| Problem statement |
Produce one exact copy of the records, no pictures.

| Exercise input |
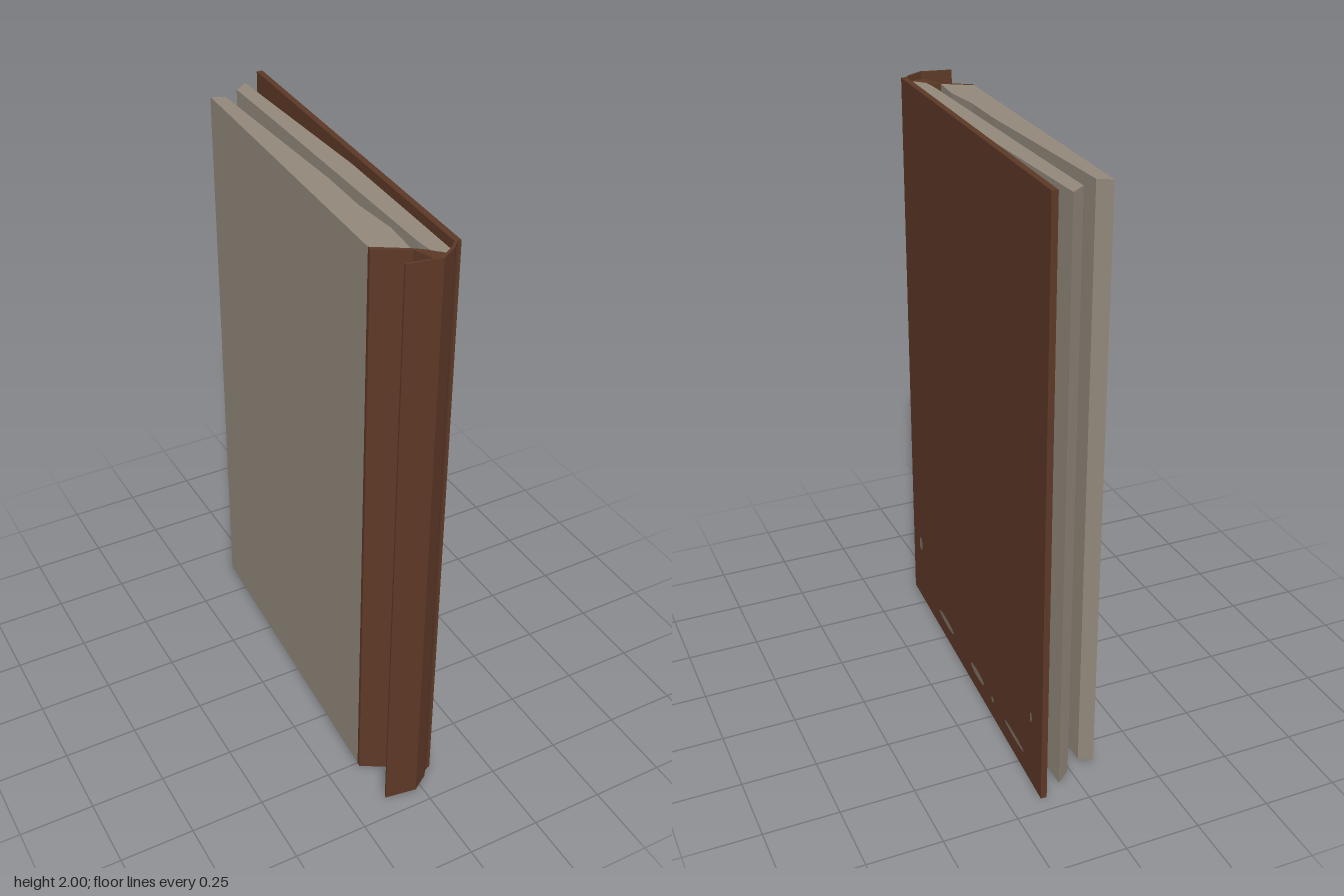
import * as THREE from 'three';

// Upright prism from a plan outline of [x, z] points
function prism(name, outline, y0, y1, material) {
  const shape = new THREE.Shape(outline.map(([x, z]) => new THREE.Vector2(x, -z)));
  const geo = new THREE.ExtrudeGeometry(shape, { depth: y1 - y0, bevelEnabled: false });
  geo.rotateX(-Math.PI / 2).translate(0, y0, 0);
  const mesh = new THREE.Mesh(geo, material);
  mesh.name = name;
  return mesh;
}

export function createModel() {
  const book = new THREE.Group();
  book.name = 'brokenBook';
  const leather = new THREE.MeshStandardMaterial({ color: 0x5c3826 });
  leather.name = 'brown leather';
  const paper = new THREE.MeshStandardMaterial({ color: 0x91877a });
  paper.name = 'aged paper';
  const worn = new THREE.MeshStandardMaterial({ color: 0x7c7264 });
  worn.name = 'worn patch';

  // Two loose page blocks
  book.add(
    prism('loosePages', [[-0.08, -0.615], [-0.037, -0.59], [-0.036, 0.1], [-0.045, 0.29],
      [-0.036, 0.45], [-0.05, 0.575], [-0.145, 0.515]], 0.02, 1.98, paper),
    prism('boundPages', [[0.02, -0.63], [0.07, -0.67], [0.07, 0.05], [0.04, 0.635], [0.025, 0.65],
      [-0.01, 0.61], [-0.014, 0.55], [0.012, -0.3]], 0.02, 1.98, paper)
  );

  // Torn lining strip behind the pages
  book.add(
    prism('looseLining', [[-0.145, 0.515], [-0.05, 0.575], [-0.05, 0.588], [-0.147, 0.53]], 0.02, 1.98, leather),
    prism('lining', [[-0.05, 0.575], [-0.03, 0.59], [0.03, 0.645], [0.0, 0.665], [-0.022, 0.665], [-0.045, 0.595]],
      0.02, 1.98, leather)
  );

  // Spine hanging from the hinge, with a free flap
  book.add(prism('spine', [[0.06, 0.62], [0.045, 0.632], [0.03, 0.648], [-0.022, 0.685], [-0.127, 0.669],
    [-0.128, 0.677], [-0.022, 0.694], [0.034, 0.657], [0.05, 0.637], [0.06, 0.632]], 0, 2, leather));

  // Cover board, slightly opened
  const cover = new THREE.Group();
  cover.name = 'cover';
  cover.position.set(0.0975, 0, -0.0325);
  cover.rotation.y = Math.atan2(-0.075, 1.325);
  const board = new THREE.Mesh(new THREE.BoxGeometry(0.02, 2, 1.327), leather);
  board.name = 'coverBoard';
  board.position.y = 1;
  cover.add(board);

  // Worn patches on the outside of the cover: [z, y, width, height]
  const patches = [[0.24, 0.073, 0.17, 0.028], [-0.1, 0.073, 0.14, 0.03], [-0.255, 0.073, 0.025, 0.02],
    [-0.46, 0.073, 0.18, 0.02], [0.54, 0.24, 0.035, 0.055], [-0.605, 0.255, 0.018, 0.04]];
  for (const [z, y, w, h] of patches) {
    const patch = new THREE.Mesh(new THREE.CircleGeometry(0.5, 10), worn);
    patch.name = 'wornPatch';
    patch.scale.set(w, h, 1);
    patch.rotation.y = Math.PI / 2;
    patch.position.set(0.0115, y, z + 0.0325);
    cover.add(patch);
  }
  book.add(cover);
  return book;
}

| Output of the exercise |
import * as THREE from 'three';

// Upright prism from a plan outline of [x, z] points
function prism(name, outline, y0, y1, material) {
  const shape = new THREE.Shape(outline.map(([x, z]) => new THREE.Vector2(x, -z)));
  const geo = new THREE.ExtrudeGeometry(shape, { depth: y1 - y0, bevelEnabled: false });
  geo.rotateX(-Math.PI / 2).translate(0, y0, 0);
  const mesh = new THREE.Mesh(geo, material);
  mesh.name = name;
  return mesh;
}

export function createModel() {
  const book = new THREE.Group();
  book.name = 'brokenBook';
  const leather = new THREE.MeshStandardMaterial({ color: 0x5c3826 });
  leather.name = 'brown leather';
  const paper = new THREE.MeshStandardMaterial({ color: 0x91877a });
  paper.name = 'aged paper';
  const worn = new THREE.MeshStandardMaterial({ color: 0x7c7264 });
  worn.name = 'worn patch';

  // Two loose page blocks
  book.add(
    prism('loosePages', [[-0.08, -0.615], [-0.037, -0.59], [-0.036, 0.1], [-0.045, 0.29],
      [-0.036, 0.45], [-0.05, 0.575], [-0.145, 0.515]], 0.02, 1.98, paper),
    prism('boundPages', [[0.02, -0.63], [0.07, -0.67], [0.07, 0.05], [0.04, 0.635], [0.025, 0.65],
      [-0.01, 0.61], [-0.014, 0.55], [0.012, -0.3]], 0.02, 1.98, paper)
  );

  // Torn lining strip behind the pages
  book.add(
    prism('looseLining', [[-0.145, 0.515], [-0.05, 0.575], [-0.05, 0.588], [-0.147, 0.53]], 0.02, 1.98, leather),
    prism('lining', [[-0.05, 0.575], [-0.03, 0.59], [0.03, 0.645], [0.0, 0.665], [-0.022, 0.665], [-0.045, 0.595]],
      0.02, 1.98, leather)
  );

  // Spine hanging from the hinge, with a free flap
  book.add(prism('spine', [[0.06, 0.62], [0.045, 0.632], [0.03, 0.648], [-0.022, 0.685], [-0.127, 0.669],
    [-0.128, 0.677], [-0.022, 0.694], [0.034, 0.657], [0.05, 0.637], [0.06, 0.632]], 0, 2, leather));

  // Cover board, slightly opened
  const cover = new THREE.Group();
  cover.name = 'cover';
  cover.position.set(0.0975, 0, -0.0325);
  cover.rotation.y = Math.atan2(-0.075, 1.325);
  const board = new THREE.Mesh(new THREE.BoxGeometry(0.02, 2, 1.327), leather);
  board.name = 'coverBoard';
  board.position.y = 1;
  cover.add(board);

  // Worn patches on the outside of the cover: [z, y, width, height]
  const patches = [[0.24, 0.073, 0.17, 0.028], [-0.1, 0.073, 0.14, 0.03], [-0.255, 0.073, 0.025, 0.02],
    [-0.46, 0.073, 0.18, 0.02], [0.54, 0.24, 0.035, 0.055], [-0.605, 0.255, 0.018, 0.04]];
  for (const [z, y, w, h] of patches) {
    const patch = new THREE.Mesh(new THREE.CircleGeometry(0.5, 10), worn);
    patch.name = 'wornPatch';
    patch.scale.set(w, h, 1);
    patch.rotation.y = Math.PI / 2;
    patch.position.set(0.0115, y, z + 0.0325);
    cover.add(patch);
  }
  book.add(cover);
  return book;
}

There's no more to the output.